TASK MATERIAL:

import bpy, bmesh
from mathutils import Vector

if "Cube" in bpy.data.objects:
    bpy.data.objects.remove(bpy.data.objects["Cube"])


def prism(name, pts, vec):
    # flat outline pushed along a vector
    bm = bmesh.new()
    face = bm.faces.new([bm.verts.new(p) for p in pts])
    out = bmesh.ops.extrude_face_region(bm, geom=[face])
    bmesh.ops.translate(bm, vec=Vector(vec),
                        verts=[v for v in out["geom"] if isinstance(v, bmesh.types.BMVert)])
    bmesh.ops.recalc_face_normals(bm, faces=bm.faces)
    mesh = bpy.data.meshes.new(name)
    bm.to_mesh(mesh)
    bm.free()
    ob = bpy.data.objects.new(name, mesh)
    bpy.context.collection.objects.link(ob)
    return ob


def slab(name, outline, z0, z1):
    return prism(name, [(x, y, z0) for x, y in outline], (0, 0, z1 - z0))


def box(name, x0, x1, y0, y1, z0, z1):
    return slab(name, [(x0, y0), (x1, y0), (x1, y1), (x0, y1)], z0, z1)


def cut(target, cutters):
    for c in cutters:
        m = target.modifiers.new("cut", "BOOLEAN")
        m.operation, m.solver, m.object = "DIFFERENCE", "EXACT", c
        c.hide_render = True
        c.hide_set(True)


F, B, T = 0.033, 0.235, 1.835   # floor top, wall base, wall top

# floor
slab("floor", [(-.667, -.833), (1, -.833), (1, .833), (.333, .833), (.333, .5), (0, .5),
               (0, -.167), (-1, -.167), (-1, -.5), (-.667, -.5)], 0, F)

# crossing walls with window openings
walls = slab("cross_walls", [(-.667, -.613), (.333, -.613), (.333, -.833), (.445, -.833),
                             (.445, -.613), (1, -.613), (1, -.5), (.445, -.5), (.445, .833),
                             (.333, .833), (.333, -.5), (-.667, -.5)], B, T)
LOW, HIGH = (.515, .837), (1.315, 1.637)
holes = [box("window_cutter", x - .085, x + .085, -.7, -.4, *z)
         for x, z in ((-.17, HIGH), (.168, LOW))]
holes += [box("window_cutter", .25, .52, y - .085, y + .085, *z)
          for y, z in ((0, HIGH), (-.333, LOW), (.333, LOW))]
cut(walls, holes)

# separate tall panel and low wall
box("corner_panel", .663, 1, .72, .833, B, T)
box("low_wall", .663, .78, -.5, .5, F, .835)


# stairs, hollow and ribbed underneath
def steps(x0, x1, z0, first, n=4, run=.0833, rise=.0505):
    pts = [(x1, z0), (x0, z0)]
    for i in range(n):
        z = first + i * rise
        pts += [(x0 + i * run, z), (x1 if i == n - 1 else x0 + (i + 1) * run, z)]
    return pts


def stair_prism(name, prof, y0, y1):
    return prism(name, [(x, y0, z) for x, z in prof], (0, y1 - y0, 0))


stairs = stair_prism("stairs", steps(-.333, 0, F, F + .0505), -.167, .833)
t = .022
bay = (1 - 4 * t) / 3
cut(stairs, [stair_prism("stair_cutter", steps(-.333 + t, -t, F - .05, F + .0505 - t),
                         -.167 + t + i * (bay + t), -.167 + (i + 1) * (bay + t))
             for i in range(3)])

--

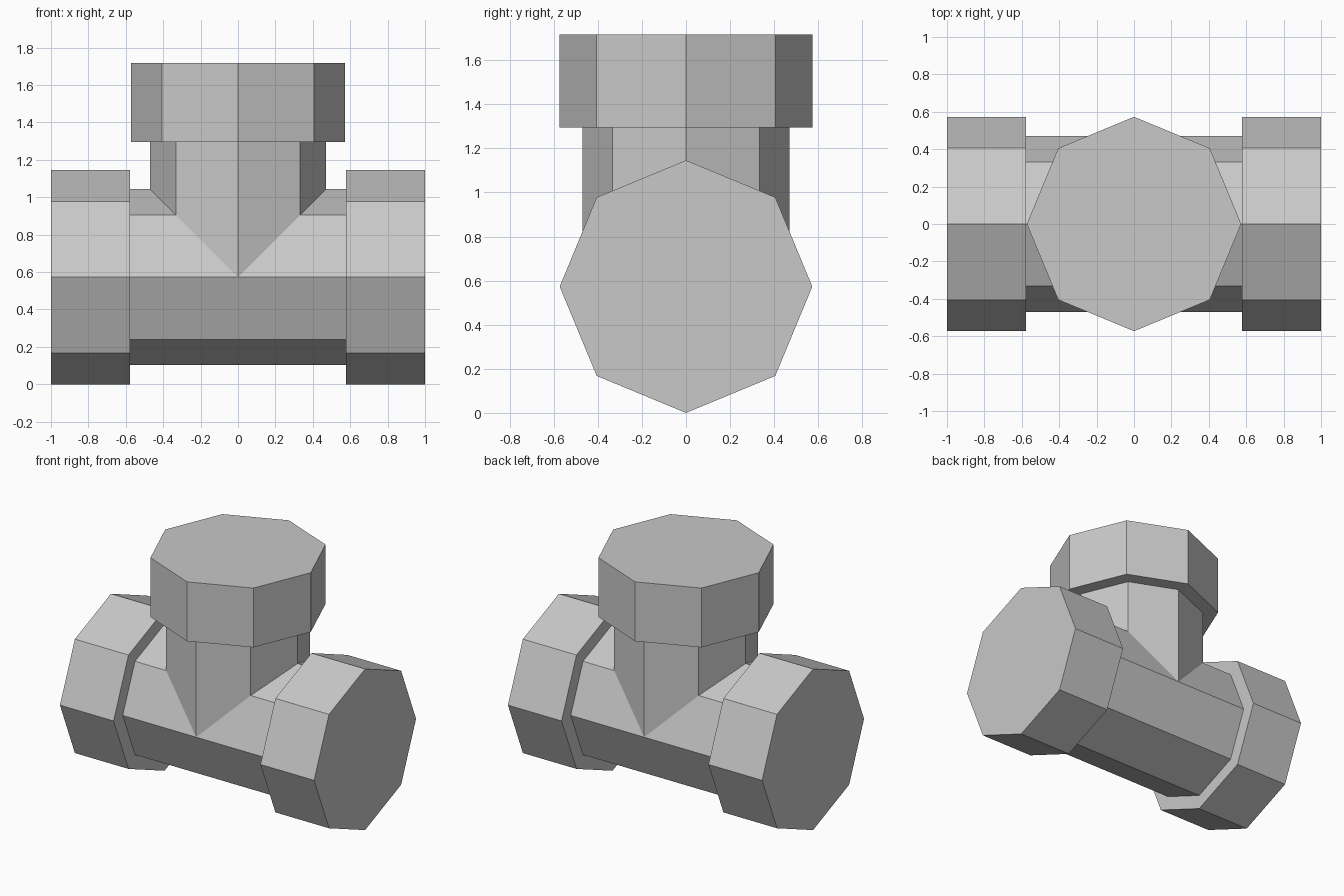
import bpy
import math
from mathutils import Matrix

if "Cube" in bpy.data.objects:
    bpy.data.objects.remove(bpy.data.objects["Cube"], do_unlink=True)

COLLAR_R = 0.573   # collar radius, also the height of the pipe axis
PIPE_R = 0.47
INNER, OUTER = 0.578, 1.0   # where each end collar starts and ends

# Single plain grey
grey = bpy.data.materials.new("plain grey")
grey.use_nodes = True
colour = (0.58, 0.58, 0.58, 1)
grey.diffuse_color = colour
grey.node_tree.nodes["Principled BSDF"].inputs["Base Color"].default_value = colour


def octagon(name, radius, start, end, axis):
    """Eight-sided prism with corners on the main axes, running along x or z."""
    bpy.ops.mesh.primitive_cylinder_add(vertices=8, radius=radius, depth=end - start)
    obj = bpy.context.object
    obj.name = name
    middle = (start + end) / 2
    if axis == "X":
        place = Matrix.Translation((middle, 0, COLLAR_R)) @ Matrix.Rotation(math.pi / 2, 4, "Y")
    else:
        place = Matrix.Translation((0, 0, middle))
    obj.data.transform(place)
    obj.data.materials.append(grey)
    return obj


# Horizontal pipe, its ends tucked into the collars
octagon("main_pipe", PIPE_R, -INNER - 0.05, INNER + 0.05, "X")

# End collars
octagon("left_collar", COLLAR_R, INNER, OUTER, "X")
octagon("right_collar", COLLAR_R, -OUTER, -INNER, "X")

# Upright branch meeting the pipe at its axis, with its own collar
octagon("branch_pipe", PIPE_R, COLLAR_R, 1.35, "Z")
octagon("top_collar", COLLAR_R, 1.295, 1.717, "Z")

TRY IT: Your reply must consist solely of the number of lines in the data that contain the word "first".

SOLUTION BELOW: 2